However, if it would suit you to have unlimited transfer for 1 month it will only cost $7.95. About the same as a handful of CDs and postage. You’re not signing up for life, just long enough to get the job done. Then they can send files up to 1GB in size up to any amount in total across the month as long as there’s not more than 5 GB in their box at any point in time. This is plenty for pictures and you have the advantage of immediacy and being able to communicate by email as you go along. Instead of, say, receiving the whole batch on a CD, and finding it’s not done the way you’d like.
Once they’re signed in, they make a new folder.
After scanning the photos, per your instructions, they then upload them. “Add files” opens a window to browse their hard-drive and choose the photos. Then they click the upload button and wait for the blue progress bar to finish. Uploading takes longer than downloading but that’s OK. While they’re waiting they can throw in a load of laundry, make some soup or run around the block.
When they right-click on the folder and choose “Get Public Link” it will give them a URL. “Public” means public to whoever they send the URL to, which means you.
This is the address to the folder of pictures. They send you the URL by email. You click on it, which takes you to where you’ll find a Download option.
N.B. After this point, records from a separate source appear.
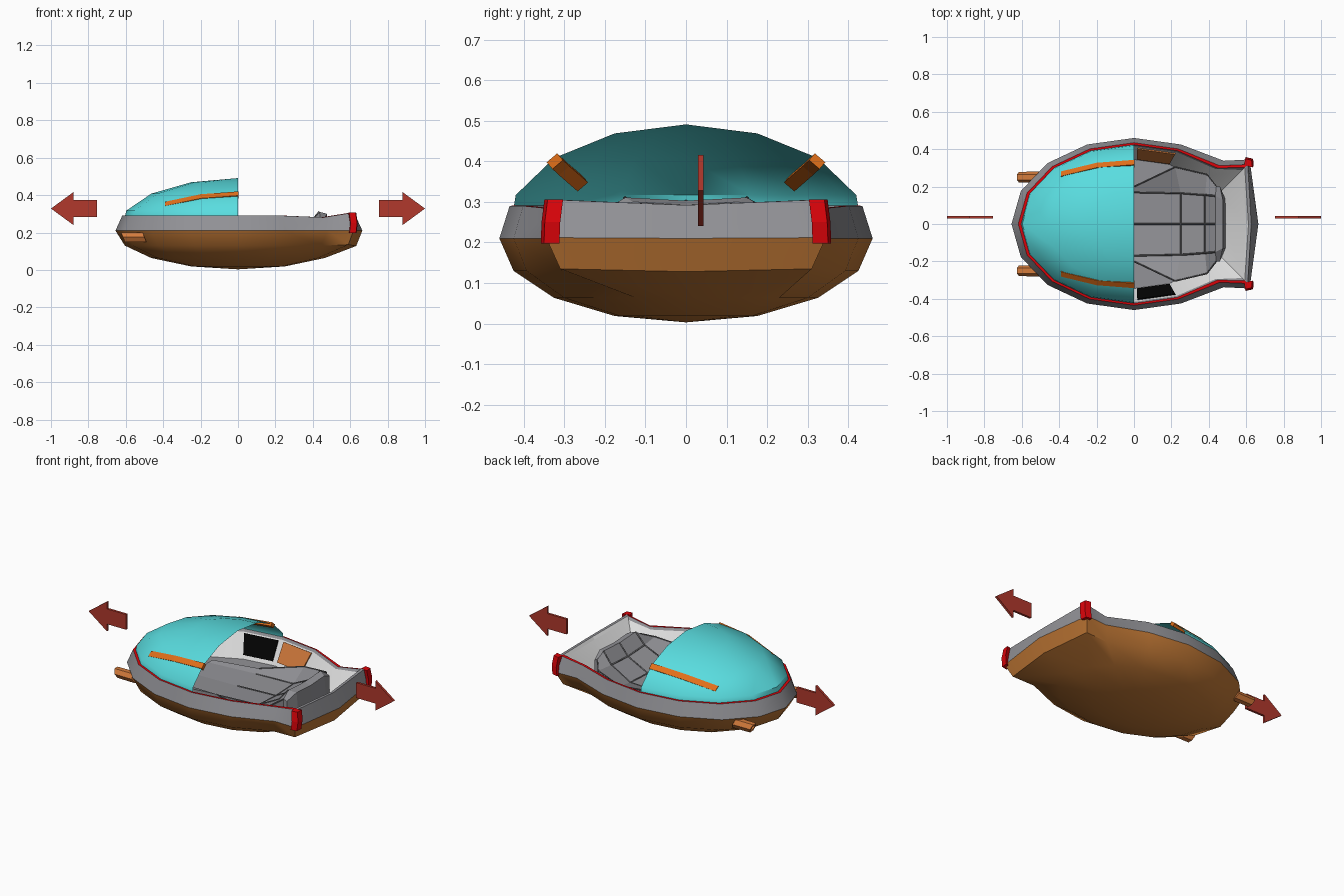
import bpy, bmesh, math
from mathutils import Vector as V

cube = bpy.data.objects.get("Cube")
if cube:
    bpy.data.objects.remove(cube)


def material(name, r, g, b):
    m = bpy.data.materials.new(name)
    m.use_nodes = True
    m.diffuse_color = (r, g, b, 1)
    m.node_tree.nodes["Principled BSDF"].inputs["Base Color"].default_value = (r, g, b, 1)
    return m


TEAL = material("teal", .1, .72, .74)
BROWN = material("copper_brown", .54, .19, .036)
TAN = material("copper", .66, .2, .045)
ORANGE = material("bright_orange", .76, .16, .01)
GREY = material("grey", .29, .29, .31)
DARK = material("dark_grey", .12, .12, .125)
LIGHT = material("light_grey", .74, .74, .74)
RED = material("red", .72, .001, .003)
BRICK = material("brick_red", .44, .04, .025)
BLACK = material("black", .001, .001, .001)


def loft(name, rows, mat, closed=True, caps=False, smooth=None, solid=0):
    """Skin rows of points; a row may be a single pole point."""
    bm = bmesh.new()
    rings = [[bm.verts.new(p) for p in row] for row in rows]
    for a, b in zip(rings, rings[1:]):
        n = max(len(a), len(b))
        for i in range(n if closed else n - 1):
            j = (i + 1) % n
            quad = [a[i], a[j]] if len(a) > 1 else [a[0]]
            quad += [b[j], b[i]] if len(b) > 1 else [b[0]]
            bm.faces.new(quad)
    if caps:
        bm.faces.new(rings[0])
        bm.faces.new(rings[-1])
    bmesh.ops.recalc_face_normals(bm, faces=bm.faces)
    me = bpy.data.meshes.new(name)
    bm.to_mesh(me)
    bm.free()
    me.materials.append(mat)
    if smooth:
        me.shade_smooth()
        me.set_sharp_from_angle(angle=math.radians(smooth))
    ob = bpy.data.objects.new(name, me)
    bpy.context.collection.objects.link(ob)
    if solid:
        mod = ob.modifiers.new("thickness", "SOLIDIFY")
        mod.thickness = solid
        mod.offset = 0
    return ob


def tube(name, points, radius, mat):
    cu = bpy.data.curves.new(name, "CURVE")
    cu.dimensions = "3D"
    cu.bevel_depth = radius
    cu.bevel_resolution = 0
    sp = cu.splines.new("POLY")
    sp.points.add(len(points) - 1)
    for p, co in zip(sp.points, points):
        p.co = (*co, 1)
    cu.materials.append(mat)
    ob = bpy.data.objects.new(name, cu)
    bpy.context.collection.objects.link(ob)


LENGTH, WIDTH, WAIST = .655, .46, .21
STEP = math.pi / 8


def ring(factor, z, rear={}):
    """Sixteen-sided oval; rear overrides columns 0, 1, 2 and their mirrors."""
    pts = []
    for k in range(16):
        p = V((LENGTH * factor * math.cos(k * STEP), WIDTH * factor * math.sin(k * STEP), z))
        m = min(k, 16 - k)
        if m in rear:
            x, y, rz = rear[m]
            p = V((x, y if k < 8 else -y, rz))
        pts.append(p)
    return pts


# Hull with a squared-off stern
waist = ring(1, WAIST, {0: (.665, 0, .21), 1: (.618, .345, .212), 2: (.48, .338, .21)})
hull = [waist, ring(.924, .13, {0: (.632, 0, .128), 1: (.59, .31, .135), 2: (.445, .305, .13)})]
hull += [ring(math.cos(i * STEP), WAIST - .207 * math.sin(i * STEP)) for i in (2, 3)]
hull.append([V((0, 0, .003))])
loft("hull", hull, BROWN, smooth=40)

# Side band, flat red rim strip, inner wall and floor
rim = ring(.945, .29, {0: (.627, 0, .292), 1: (.608, .318, .305), 2: (.458, .312, .281)})
lip = ring(.922, .291, {0: (.612, 0, .292), 1: (.592, .302, .305), 2: (.445, .3, .281)})
foot = ring(.75, .15, {1: (.46, .17, .15)})
ledge = [a.lerp(b, .1) for a, b in zip(lip, foot)]
loft("side_band", [waist, rim], GREY, smooth=40)
loft("rim_strip", [rim[1:], lip[1:]], RED, closed=False)
loft("stern_rim", [rim[-1:] + rim[:2], lip[-1:] + lip[:2]], GREY, closed=False)
loft("wall_edge", [lip[1:], ledge[1:]], GREY, closed=False)
loft("stern_wall_edge", [lip[-1:] + lip[:2], ledge[-1:] + ledge[:2]], LIGHT, closed=False)
loft("inner_wall", [ledge, foot], LIGHT, smooth=30)
loft("floor", [foot, [V((0, 0, .15))]], GREY)

# Red stern posts with a broad face towards the stern
for s, side in ((1, "left"), (-1, "right")):
    rows = []
    for x, y, z in ((.614, .336, .198), (.62, .334, .25), (.612, .327, .306)):
        rows.append([V((x + a, s * (y + b), z))
                     for a, b in ((-.022, -.012), (.02, -.024), (.017, .014), (-.018, .022))])
    loft("stern_post_" + side, rows, RED, caps=True)

# Half canopy, open towards the stern
dome = [ring(f, z)[4:13] for f, z in
        [(.922, .29), (.912, .317)] + [(math.cos(i * STEP), WAIST + .28 * math.sin(i * STEP)) for i in (2, 3)]]
loft("canopy", dome + [[V((0, 0, .491))]], TEAL, closed=False, smooth=40)

# Orange rails on the canopy
for s, side in ((1, "left"), (-1, "right")):
    rows = []
    for x, y, z in ((-.39, .262, .346), (-.2, .308, .386), (.002, .324, .401)):
        n = V((0, .65 * s, .76))
        t = V((0, .76 * s, -.65))
        c = V((x, y * s, z))
        rows.append([c + n * a + t * b for a, b in
                     ((-.012, -.017), (.01, -.017), (.01, .017), (-.012, .017))])
    loft("canopy_rail_" + side, rows, ORANGE, caps=True)

# Bow nozzles
for s, side in ((1, "left"), (-1, "right")):
    rows = [[V((x - .012 * math.sin(a), s * .25 + r * math.cos(a), .175 + r * math.sin(a)))
             for a in [math.tau * i / 6 for i in range(6)]]
            for x, r in ((-.5, .03), (-.615, .029), (-.615, .018), (-.58, .018))]
    loft("bow_nozzle_" + side, rows, TAN, caps=True)

# Wall panels beside the seats
for a, b, mat, name in ((4, 3, TAN, "hatch_left"), (4, 5, BLACK, "grille_left"),
                        (12, 13, BLACK, "grille_right"), (12, 11, TAN, "hatch_right")):
    rows = []
    for t in (.14, .86):
        edge = [lip[k].lerp(foot[k], t) for k in (a, b)]
        inward = V((0, -.007 if a == 4 else .007, .003))
        rows.append([edge[0].lerp(edge[1], u) + inward for u in (.08, .98)])
    loft(name, rows, mat, closed=False, solid=.007)

# Tub seat: stations of x, centre z, inner half width, wing y, wing x and wing z
stations = ((-.3, .165, .15, .19, -.3, .165), (.0, .17, .17, .2, .0, .19),
            (.25, .18, .165, .305, .22, .22), (.38, .245, .155, .265, .39, .25),
            (.435, .311, .15, .2, .44, .28), (.475, .3, .13, .2, .46, .27),
            (.49, .15, .13, .2, .46, .15))
seat = []
for x, z, w, wy, wx, wz in stations:
    half = [V((wx, wy, .15)), V((wx, wy, wz)), V((x, w, z))]
    seat.append(half + [V((x, 0, z - .008))] + [V((p.x, -p.y, p.z)) for p in reversed(half)])
loft("seat", seat, GREY, closed=False)

# Dark seams framing the seat cushions
for col in (1, 2, 3, 4, 5):
    tube("seat_seam", [r[col] for r in seat[1:5]], .004 if col in (1, 5) else .005, DARK)
for row in seat[2:4]:
    tube("seat_cross_seam", row[2:5], .005, DARK)

# Direction arrows fore and aft
for s, side in ((1, "stern"), (-1, "bow")):
    outline = ((.755, .045), (.88, .045), (.88, .088), (1, 0), (.88, -.088), (.88, -.045), (.755, -.045))
    rows = [[V((s * x, y, .328 + z)) for x, z in outline] for y in (.029, .043)]
    loft("arrow_" + side, rows, BRICK, caps=True)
You click on that and violà, the pictures are on their way to your computer.
Of course, this works both ways around. You can also have a Box account and send files too.